#### WHAT NEEDS TO BE DONE:
Using the records underneath, tally the lines where the word "loose" appears and please give only the count.

(Beginning of THE DATA)

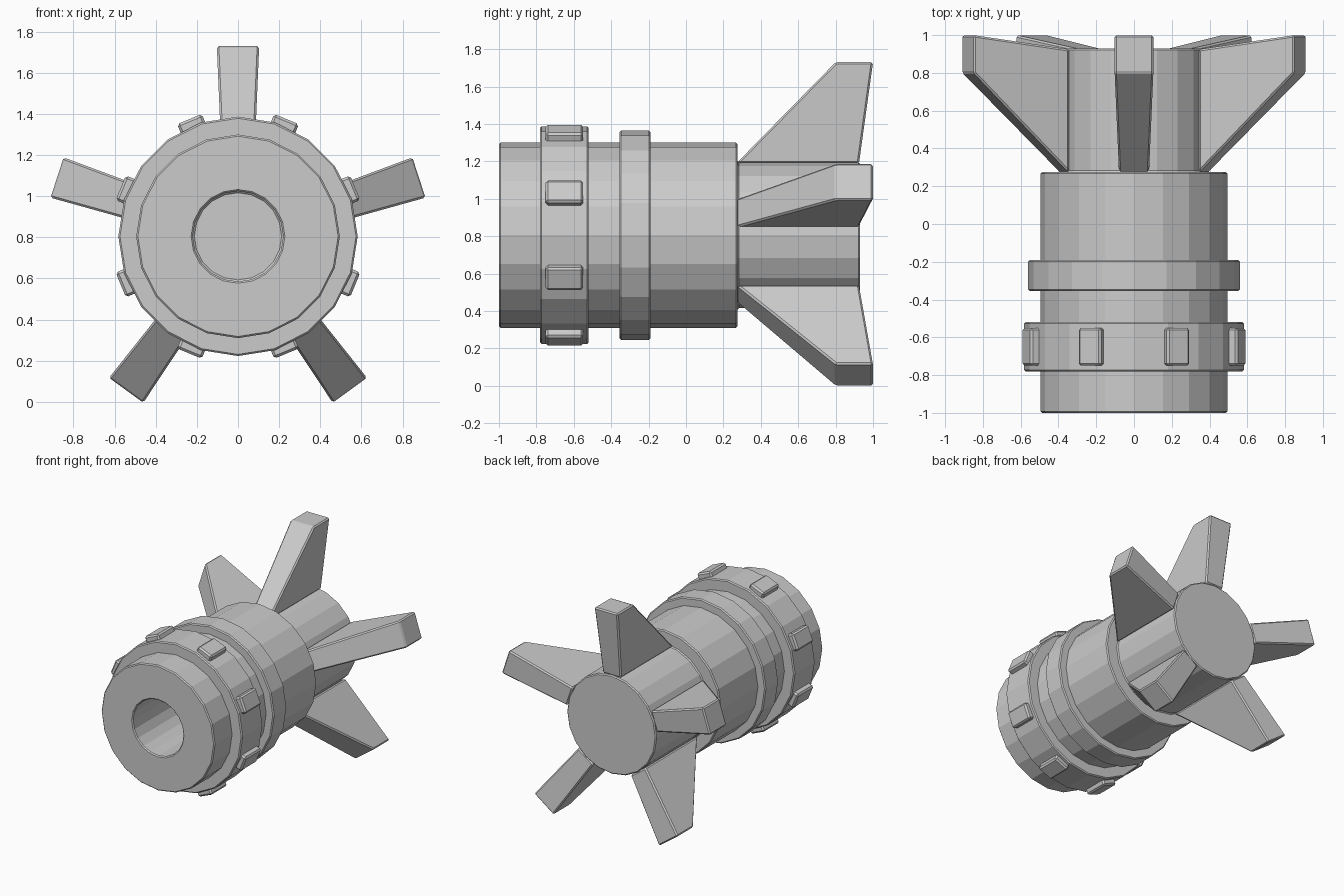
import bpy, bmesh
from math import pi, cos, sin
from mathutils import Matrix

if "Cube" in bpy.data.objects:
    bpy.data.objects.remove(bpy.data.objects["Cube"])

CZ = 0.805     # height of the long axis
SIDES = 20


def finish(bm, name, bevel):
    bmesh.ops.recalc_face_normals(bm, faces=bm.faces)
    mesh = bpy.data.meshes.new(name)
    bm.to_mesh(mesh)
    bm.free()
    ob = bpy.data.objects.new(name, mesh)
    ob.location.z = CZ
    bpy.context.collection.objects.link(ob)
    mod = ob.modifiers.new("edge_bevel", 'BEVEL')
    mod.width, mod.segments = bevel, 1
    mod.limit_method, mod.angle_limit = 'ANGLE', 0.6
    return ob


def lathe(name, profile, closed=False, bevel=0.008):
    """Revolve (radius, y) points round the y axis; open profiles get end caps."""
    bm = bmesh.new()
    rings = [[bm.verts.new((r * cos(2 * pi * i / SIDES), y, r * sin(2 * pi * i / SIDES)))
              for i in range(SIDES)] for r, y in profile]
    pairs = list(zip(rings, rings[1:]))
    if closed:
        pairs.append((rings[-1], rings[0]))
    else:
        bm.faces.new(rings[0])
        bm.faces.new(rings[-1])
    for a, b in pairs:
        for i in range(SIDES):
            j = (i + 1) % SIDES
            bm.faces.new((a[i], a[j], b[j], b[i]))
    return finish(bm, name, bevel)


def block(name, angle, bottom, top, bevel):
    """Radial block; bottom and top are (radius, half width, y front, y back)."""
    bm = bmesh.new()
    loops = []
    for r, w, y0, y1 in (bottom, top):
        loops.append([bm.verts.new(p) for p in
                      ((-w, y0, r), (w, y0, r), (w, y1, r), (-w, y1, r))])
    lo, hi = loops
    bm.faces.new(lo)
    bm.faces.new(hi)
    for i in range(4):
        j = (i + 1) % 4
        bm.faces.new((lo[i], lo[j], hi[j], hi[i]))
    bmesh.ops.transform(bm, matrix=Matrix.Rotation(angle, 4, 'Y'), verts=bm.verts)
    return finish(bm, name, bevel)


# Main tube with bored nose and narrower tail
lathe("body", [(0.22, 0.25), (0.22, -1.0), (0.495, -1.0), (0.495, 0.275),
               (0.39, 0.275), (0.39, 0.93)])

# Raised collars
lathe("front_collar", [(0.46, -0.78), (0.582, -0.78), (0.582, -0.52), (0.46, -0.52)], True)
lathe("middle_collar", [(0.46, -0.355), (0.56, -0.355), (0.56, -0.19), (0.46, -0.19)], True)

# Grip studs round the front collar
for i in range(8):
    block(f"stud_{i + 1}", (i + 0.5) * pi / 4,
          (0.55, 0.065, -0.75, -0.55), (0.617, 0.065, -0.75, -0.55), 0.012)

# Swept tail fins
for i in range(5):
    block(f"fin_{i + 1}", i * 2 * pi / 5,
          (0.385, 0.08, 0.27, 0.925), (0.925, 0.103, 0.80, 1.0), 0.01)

(End of THE DATA)
(Beginning of THE DATA)

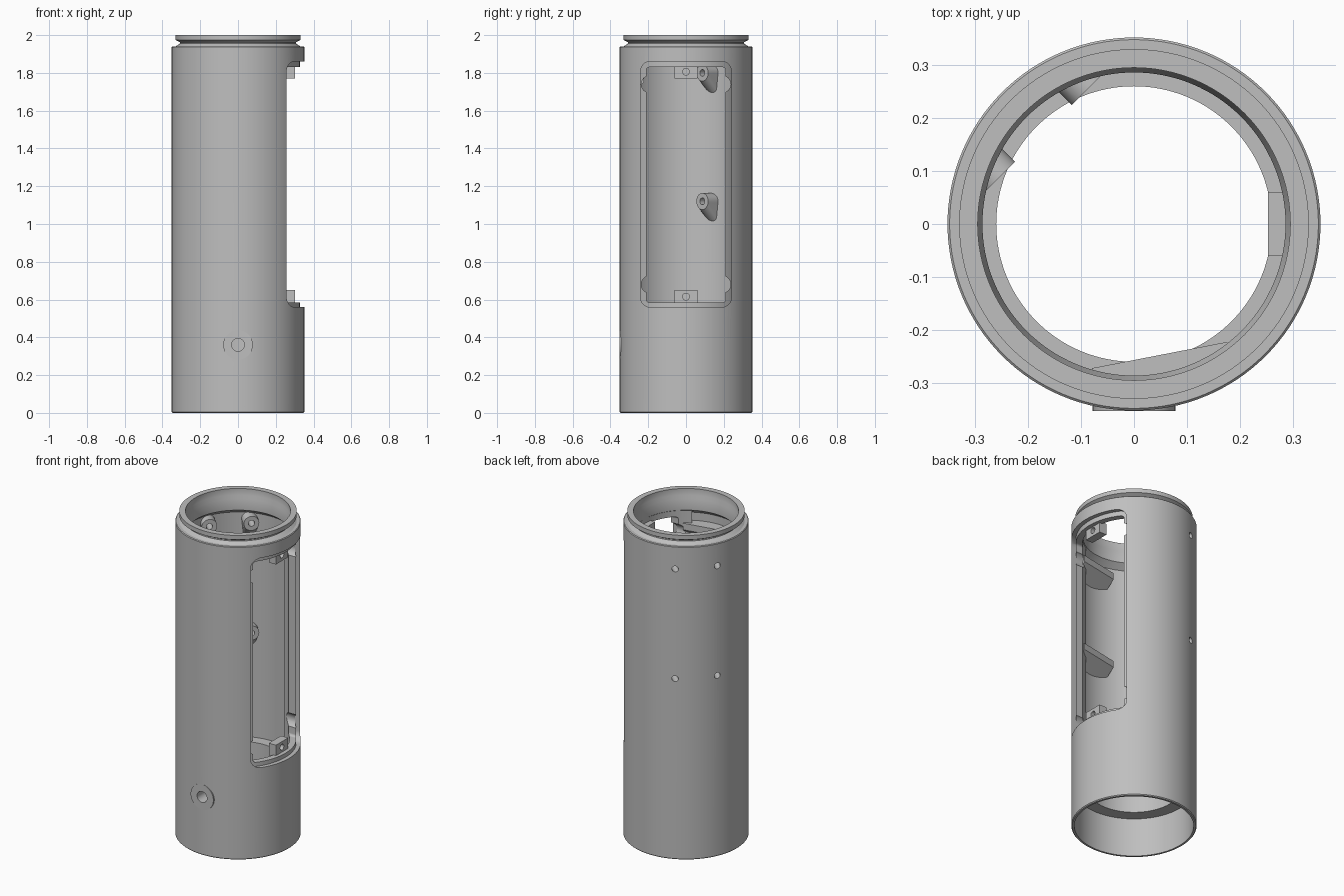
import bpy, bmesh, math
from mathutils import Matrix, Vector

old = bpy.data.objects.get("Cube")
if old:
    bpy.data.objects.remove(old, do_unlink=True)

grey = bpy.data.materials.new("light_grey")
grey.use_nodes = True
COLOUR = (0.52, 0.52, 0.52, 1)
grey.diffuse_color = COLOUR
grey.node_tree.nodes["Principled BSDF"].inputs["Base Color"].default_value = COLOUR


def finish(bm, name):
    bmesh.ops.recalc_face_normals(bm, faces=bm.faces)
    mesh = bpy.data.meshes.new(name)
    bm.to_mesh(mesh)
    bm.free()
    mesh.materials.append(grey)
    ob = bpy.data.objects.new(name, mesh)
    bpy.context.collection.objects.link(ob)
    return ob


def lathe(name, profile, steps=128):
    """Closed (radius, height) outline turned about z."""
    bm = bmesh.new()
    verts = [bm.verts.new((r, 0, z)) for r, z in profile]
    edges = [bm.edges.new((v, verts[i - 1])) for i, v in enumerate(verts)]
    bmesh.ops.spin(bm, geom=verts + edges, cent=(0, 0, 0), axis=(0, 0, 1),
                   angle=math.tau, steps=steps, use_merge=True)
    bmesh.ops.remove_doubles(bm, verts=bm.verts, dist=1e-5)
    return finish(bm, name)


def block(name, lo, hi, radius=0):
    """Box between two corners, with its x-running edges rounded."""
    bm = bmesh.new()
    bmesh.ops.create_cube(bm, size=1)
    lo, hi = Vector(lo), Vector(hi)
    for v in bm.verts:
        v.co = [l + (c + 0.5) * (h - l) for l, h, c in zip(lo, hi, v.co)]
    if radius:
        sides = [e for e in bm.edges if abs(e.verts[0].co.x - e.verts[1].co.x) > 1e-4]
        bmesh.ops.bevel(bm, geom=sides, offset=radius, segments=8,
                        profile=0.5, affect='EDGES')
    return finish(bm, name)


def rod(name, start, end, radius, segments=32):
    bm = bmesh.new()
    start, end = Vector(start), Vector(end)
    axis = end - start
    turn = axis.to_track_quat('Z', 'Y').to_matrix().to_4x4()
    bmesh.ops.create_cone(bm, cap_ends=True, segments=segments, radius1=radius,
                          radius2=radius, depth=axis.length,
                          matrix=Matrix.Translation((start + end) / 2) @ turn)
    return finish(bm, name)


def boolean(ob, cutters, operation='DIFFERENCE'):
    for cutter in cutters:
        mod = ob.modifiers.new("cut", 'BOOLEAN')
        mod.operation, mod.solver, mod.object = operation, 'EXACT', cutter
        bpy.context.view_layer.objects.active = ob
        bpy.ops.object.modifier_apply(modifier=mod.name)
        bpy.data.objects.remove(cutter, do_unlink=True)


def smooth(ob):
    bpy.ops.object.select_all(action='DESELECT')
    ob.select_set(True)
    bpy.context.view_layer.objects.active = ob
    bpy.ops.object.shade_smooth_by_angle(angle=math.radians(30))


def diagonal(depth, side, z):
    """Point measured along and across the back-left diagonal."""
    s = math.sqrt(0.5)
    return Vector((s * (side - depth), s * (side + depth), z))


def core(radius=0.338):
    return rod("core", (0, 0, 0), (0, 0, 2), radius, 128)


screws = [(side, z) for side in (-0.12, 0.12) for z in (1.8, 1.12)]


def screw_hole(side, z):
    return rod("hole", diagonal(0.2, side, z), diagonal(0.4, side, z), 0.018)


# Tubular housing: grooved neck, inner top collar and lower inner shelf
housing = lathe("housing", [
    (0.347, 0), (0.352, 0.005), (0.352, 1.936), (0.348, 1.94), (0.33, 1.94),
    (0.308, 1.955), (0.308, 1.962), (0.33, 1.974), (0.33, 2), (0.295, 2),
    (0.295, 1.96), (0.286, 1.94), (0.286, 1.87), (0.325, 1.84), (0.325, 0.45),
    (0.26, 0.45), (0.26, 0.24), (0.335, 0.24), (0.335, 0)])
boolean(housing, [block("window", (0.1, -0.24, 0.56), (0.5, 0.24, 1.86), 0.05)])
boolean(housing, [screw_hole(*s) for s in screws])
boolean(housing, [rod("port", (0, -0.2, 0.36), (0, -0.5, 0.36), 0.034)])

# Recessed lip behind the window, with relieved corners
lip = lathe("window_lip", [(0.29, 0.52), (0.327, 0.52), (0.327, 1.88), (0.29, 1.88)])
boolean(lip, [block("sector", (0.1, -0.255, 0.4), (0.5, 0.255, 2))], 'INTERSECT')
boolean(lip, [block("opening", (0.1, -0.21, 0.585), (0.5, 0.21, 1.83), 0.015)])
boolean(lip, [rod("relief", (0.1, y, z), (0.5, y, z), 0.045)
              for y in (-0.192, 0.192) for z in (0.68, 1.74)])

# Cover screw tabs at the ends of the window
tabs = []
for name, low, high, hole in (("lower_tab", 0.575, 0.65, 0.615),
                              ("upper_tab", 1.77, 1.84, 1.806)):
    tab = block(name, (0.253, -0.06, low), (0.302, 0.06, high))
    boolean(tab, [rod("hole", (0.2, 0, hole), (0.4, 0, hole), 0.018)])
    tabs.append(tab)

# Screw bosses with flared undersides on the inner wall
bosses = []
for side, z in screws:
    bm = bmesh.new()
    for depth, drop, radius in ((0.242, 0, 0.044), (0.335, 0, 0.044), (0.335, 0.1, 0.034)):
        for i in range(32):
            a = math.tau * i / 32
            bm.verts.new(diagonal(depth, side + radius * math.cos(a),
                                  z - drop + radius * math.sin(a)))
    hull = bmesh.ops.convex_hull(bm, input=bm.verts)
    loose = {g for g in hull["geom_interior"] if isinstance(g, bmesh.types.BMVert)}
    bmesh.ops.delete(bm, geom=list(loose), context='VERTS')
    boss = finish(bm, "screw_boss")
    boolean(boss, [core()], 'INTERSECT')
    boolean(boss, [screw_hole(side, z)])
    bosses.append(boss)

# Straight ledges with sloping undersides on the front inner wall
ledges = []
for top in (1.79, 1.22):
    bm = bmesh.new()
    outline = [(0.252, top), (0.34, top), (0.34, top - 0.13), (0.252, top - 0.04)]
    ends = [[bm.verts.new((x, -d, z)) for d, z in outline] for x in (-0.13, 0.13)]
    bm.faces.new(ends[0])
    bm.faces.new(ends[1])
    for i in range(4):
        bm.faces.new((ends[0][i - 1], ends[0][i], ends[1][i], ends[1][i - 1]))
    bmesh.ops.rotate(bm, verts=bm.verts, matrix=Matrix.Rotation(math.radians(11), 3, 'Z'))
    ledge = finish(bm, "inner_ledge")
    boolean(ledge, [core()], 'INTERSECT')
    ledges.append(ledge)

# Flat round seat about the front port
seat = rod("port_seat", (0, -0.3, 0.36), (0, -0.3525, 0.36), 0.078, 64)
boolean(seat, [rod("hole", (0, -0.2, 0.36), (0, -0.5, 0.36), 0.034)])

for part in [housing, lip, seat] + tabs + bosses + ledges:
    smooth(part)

(End of THE DATA)

#### RESPONSE BOX:
2